Since 1894, when the concept was born, coupons have been part of the North American marketing world. The clever entrepreneur to first use this concept was Asa Candler, a druggist, who bought the formula for Coca-Cola that year. He gave out individual handwritten coupons for a free glass of this new fountain beverage. The next year, another assertive businessman, C.W. Post, began to promote his new health cereal with a once cent coupon, good towards the purchase of his new product Grape Nuts.
Coupons became a staple in American households by 1930, prompted by the Depression. The need to cut cost, especially the weekly grocery bill, made clipping coupons a necessity for many families. During the 1940’s, chain supermarkets started their growth across the country and continued on with the coupon tradition developed in the neighborhood food stores.

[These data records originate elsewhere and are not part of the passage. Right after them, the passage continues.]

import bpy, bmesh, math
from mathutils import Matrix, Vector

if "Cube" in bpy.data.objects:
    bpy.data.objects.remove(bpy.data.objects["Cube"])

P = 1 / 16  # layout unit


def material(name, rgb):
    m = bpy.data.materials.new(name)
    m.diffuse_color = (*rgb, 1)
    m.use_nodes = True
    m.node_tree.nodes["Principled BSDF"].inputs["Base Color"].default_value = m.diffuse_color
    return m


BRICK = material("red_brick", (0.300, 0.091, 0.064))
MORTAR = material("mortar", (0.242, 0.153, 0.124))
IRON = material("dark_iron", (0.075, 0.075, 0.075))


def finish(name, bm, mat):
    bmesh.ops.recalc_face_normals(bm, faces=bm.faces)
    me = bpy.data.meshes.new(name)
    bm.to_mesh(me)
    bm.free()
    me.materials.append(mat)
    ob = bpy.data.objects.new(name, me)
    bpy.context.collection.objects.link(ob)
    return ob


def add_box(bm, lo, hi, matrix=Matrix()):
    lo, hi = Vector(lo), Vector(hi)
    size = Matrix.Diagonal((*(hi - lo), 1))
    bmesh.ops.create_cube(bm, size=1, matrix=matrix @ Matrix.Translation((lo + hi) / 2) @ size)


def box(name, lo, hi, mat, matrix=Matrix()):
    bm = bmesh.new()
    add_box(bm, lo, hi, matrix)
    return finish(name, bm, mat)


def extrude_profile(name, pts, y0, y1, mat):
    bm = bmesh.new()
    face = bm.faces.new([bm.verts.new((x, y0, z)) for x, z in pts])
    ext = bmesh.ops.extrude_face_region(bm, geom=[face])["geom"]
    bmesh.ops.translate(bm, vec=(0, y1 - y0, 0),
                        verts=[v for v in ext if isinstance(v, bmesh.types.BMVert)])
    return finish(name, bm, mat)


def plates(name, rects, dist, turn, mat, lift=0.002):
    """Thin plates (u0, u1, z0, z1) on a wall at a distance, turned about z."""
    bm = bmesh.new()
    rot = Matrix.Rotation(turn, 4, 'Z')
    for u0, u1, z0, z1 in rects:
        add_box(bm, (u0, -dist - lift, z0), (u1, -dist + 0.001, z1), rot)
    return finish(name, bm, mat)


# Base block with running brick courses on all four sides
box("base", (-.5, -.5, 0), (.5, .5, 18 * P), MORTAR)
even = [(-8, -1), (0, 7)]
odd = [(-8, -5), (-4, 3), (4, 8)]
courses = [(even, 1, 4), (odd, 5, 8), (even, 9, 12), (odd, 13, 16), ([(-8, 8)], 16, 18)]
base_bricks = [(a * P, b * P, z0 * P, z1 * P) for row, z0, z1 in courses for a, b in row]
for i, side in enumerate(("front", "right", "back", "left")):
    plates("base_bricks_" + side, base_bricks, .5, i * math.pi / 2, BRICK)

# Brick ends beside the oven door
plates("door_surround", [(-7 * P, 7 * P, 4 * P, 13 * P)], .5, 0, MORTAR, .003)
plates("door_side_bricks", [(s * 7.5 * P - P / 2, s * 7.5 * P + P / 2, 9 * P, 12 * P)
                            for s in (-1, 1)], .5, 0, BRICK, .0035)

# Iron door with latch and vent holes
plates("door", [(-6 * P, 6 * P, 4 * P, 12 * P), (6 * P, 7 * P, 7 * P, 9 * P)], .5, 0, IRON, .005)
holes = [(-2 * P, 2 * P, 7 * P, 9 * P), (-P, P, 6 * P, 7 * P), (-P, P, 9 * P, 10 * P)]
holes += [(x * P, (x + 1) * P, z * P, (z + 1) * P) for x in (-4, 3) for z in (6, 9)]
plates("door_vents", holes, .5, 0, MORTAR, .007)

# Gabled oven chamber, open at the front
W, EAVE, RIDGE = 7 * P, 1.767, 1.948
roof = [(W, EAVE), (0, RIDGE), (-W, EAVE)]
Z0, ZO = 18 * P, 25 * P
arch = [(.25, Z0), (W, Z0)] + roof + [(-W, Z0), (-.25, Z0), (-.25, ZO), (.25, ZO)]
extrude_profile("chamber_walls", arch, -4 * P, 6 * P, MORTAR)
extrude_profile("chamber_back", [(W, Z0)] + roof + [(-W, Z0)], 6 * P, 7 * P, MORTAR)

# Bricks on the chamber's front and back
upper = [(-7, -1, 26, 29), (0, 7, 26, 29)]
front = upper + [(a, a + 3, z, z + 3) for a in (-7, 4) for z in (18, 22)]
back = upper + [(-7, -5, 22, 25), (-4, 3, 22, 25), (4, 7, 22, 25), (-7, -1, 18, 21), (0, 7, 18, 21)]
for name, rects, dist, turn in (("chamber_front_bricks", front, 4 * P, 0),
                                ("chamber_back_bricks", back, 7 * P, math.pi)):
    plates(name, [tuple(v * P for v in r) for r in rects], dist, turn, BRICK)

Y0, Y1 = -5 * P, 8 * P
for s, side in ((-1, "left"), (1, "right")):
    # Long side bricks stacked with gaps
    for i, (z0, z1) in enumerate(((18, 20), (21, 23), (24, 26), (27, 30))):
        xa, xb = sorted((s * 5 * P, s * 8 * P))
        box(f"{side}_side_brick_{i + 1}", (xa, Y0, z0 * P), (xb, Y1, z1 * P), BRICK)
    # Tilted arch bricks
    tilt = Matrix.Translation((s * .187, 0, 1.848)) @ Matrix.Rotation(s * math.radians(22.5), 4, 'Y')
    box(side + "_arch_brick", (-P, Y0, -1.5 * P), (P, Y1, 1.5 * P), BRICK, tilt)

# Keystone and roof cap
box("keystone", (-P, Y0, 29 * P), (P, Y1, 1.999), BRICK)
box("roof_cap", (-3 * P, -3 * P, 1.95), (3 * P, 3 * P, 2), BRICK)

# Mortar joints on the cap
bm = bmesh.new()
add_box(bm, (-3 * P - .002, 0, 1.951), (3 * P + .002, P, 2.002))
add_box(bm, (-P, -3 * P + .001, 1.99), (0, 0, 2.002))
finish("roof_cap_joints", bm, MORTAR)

In 1957, in response to the wide use of coupons, the Nielsen Coupon Clearing House was established, devoted entirely to the redemption of coupons. One-half of all Americans were coupon users by 1965, and ten years later, over 35 billion coupons were distributed in the U.S.A. By 1997, an astonishing 83% of all Americans use coupons. That year, according to statistics, consumers saved $2.9 billion by redeeming 4.8 billion coupons. Two years later, 1999, 81% of American households redeem grocery coupons weekly, and more than $3.6 billion coupons were redeemed in that year. Coupons continue to be an excellent marketing tool.